Start of Block

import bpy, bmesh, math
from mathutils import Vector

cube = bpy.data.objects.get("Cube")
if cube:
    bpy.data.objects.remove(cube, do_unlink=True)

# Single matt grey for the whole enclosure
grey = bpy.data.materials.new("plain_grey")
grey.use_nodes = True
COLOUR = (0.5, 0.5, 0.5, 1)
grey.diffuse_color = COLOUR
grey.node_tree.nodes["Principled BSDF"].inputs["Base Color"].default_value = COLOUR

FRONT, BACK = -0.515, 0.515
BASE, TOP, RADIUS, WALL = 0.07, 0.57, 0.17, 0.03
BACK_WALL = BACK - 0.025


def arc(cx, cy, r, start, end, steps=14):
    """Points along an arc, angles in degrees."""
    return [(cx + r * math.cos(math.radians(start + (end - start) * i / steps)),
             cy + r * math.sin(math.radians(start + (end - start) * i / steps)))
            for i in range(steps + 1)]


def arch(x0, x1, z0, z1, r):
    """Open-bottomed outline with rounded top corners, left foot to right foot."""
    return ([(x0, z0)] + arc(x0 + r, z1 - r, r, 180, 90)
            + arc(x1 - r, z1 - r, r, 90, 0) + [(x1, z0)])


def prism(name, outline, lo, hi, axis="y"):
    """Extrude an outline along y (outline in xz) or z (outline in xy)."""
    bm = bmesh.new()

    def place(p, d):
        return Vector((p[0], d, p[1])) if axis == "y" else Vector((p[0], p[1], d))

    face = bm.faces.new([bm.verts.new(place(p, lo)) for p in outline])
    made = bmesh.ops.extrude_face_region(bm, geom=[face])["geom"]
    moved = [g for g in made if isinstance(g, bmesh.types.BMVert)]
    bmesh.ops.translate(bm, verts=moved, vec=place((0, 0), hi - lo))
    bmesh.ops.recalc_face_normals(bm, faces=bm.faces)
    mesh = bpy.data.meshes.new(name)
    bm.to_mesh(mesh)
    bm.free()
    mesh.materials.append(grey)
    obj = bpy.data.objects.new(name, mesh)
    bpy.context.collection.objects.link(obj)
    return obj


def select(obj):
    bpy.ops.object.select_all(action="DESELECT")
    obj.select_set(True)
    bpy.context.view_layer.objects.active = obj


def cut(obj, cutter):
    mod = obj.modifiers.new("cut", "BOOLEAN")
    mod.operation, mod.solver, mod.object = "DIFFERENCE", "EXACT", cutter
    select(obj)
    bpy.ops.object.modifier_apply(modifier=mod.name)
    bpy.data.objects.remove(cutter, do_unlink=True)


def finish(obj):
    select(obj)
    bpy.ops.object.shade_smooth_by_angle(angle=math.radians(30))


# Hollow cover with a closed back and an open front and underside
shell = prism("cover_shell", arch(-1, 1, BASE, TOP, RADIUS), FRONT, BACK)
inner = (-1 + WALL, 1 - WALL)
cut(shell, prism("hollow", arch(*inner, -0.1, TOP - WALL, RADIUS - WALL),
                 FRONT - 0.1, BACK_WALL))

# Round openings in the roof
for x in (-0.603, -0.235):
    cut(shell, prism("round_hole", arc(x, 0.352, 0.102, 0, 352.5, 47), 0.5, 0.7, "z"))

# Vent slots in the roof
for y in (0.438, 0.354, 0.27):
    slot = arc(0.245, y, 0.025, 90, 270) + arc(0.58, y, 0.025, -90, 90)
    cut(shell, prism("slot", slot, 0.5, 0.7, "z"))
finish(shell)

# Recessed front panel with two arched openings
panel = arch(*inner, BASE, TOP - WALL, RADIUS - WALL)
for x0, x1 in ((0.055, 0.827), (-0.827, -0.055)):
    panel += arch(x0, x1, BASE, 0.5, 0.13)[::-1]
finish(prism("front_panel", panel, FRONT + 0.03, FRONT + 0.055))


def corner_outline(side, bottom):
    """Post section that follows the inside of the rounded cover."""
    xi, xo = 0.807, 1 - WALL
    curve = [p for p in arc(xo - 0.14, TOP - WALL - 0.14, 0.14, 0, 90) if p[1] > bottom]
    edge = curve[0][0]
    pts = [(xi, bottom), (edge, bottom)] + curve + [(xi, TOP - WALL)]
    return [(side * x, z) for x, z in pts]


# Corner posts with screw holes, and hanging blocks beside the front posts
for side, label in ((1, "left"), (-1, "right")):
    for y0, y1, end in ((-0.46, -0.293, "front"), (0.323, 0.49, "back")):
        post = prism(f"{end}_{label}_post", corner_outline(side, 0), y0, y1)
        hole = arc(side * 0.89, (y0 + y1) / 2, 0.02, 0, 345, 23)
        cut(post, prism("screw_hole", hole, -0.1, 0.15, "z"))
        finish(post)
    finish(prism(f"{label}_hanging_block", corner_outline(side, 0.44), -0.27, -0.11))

End of Block

In the records above, the line with "# Hollow cover" marks the start and the line with "# Corner posts" marks the end; copy that stretch exactly, both lines included, and nothing else.

# Hollow cover with a closed back and an open front and underside
shell = prism("cover_shell", arch(-1, 1, BASE, TOP, RADIUS), FRONT, BACK)
inner = (-1 + WALL, 1 - WALL)
cut(shell, prism("hollow", arch(*inner, -0.1, TOP - WALL, RADIUS - WALL),
                 FRONT - 0.1, BACK_WALL))

# Round openings in the roof
for x in (-0.603, -0.235):
    cut(shell, prism("round_hole", arc(x, 0.352, 0.102, 0, 352.5, 47), 0.5, 0.7, "z"))

# Vent slots in the roof
for y in (0.438, 0.354, 0.27):
    slot = arc(0.245, y, 0.025, 90, 270) + arc(0.58, y, 0.025, -90, 90)
    cut(shell, prism("slot", slot, 0.5, 0.7, "z"))
finish(shell)

# Recessed front panel with two arched openings
panel = arch(*inner, BASE, TOP - WALL, RADIUS - WALL)
for x0, x1 in ((0.055, 0.827), (-0.827, -0.055)):
    panel += arch(x0, x1, BASE, 0.5, 0.13)[::-1]
finish(prism("front_panel", panel, FRONT + 0.03, FRONT + 0.055))


def corner_outline(side, bottom):
    """Post section that follows the inside of the rounded cover."""
    xi, xo = 0.807, 1 - WALL
    curve = [p for p in arc(xo - 0.14, TOP - WALL - 0.14, 0.14, 0, 90) if p[1] > bottom]
    edge = curve[0][0]
    pts = [(xi, bottom), (edge, bottom)] + curve + [(xi, TOP - WALL)]
    return [(side * x, z) for x, z in pts]


# Corner posts with screw holes, and hanging blocks beside the front posts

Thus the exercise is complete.